» **Exercise**
The lines below that include "bmesh" are to be found and copied.

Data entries
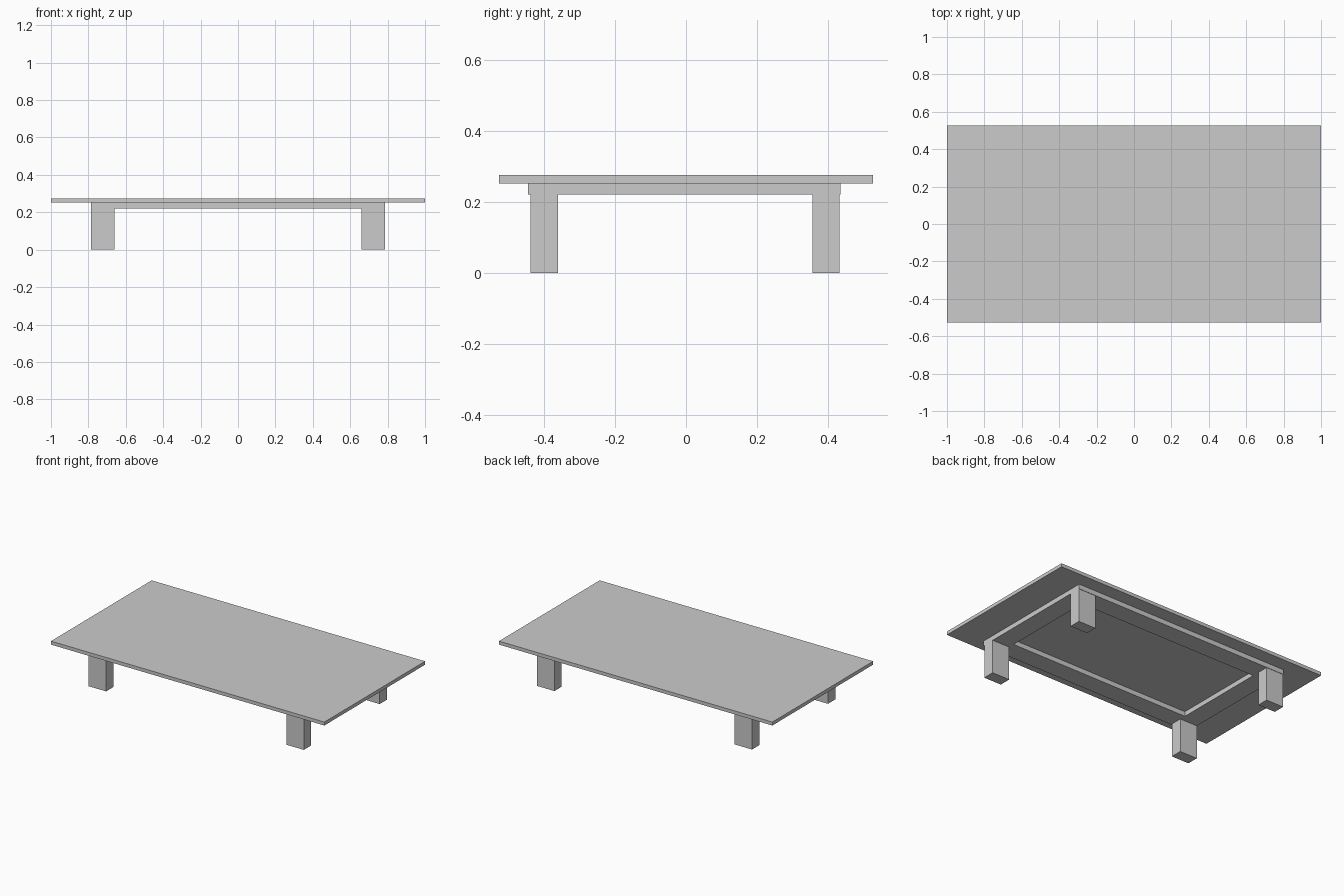
import bpy, bmesh

if "Cube" in bpy.data.objects:
    bpy.data.objects.remove(bpy.data.objects["Cube"])


def finish(bm, name):
    bmesh.ops.recalc_face_normals(bm, faces=bm.faces)
    mesh = bpy.data.meshes.new(name)
    bm.to_mesh(mesh)
    bm.free()
    obj = bpy.data.objects.new(name, mesh)
    bpy.context.collection.objects.link(obj)
    return obj


def box(name, x0, x1, y0, y1, z0, z1):
    bm = bmesh.new()
    bmesh.ops.create_cube(bm, size=1)
    bmesh.ops.scale(bm, vec=(x1 - x0, y1 - y0, z1 - z0), verts=bm.verts)
    bmesh.ops.translate(bm, vec=((x0 + x1) / 2, (y0 + y1) / 2, (z0 + z1) / 2), verts=bm.verts)
    return finish(bm, name)


def frame(name, x0, x1, y0, y1, z0, z1, width):
    # Rectangular ring: outer and inner loops bridged flat, then extruded up
    bm = bmesh.new()

    def loop(inset):
        a, b, c, d = x0 + inset, x1 - inset, y0 + inset, y1 - inset
        return [bm.verts.new((x, y, z0)) for x, y in ((a, c), (b, c), (b, d), (a, d))]

    outer, inner = loop(0), loop(width)
    for i in range(4):
        j = (i + 1) % 4
        bm.faces.new((outer[i], outer[j], inner[j], inner[i]))
    result = bmesh.ops.extrude_face_region(bm, geom=bm.faces[:], use_keep_orig=True)
    top = [g for g in result["geom"] if isinstance(g, bmesh.types.BMVert)]
    bmesh.ops.translate(bm, vec=(0, 0, z1 - z0), verts=top)
    return finish(bm, name)


TOP_Z, TOP_UNDER, FRAME_UNDER = 0.275, 0.252, 0.221
LEFT, RIGHT = -0.786, 0.787
LEG_WIDTH = 0.127

# Table top slab
box("table_top", -1, 1, -0.526, 0.526, TOP_UNDER, TOP_Z)

# Support frame under the top
frame("support_frame", LEFT, RIGHT, -0.445, 0.435, FRAME_UNDER, TOP_UNDER, LEG_WIDTH)

# Four legs, flush with the frame ends
for side, x in (("left", LEFT), ("right", RIGHT - LEG_WIDTH)):
    for end, y0, y1 in (("front", -0.437, -0.36), ("back", 0.356, 0.432)):
        box(f"{end}_{side}_leg", x, x + LEG_WIDTH, y0, y1, 0, FRAME_UNDER)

» **Answer to this problem**
import bpy, bmesh
    bmesh.ops.recalc_face_normals(bm, faces=bm.faces)
    bm = bmesh.new()
    bmesh.ops.create_cube(bm, size=1)
    bmesh.ops.scale(bm, vec=(x1 - x0, y1 - y0, z1 - z0), verts=bm.verts)
    bmesh.ops.translate(bm, vec=((x0 + x1) / 2, (y0 + y1) / 2, (z0 + z1) / 2), verts=bm.verts)
    bm = bmesh.new()
    result = bmesh.ops.extrude_face_region(bm, geom=bm.faces[:], use_keep_orig=True)
    top = [g for g in result["geom"] if isinstance(g, bmesh.types.BMVert)]
    bmesh.ops.translate(bm, vec=(0, 0, z1 - z0), verts=top)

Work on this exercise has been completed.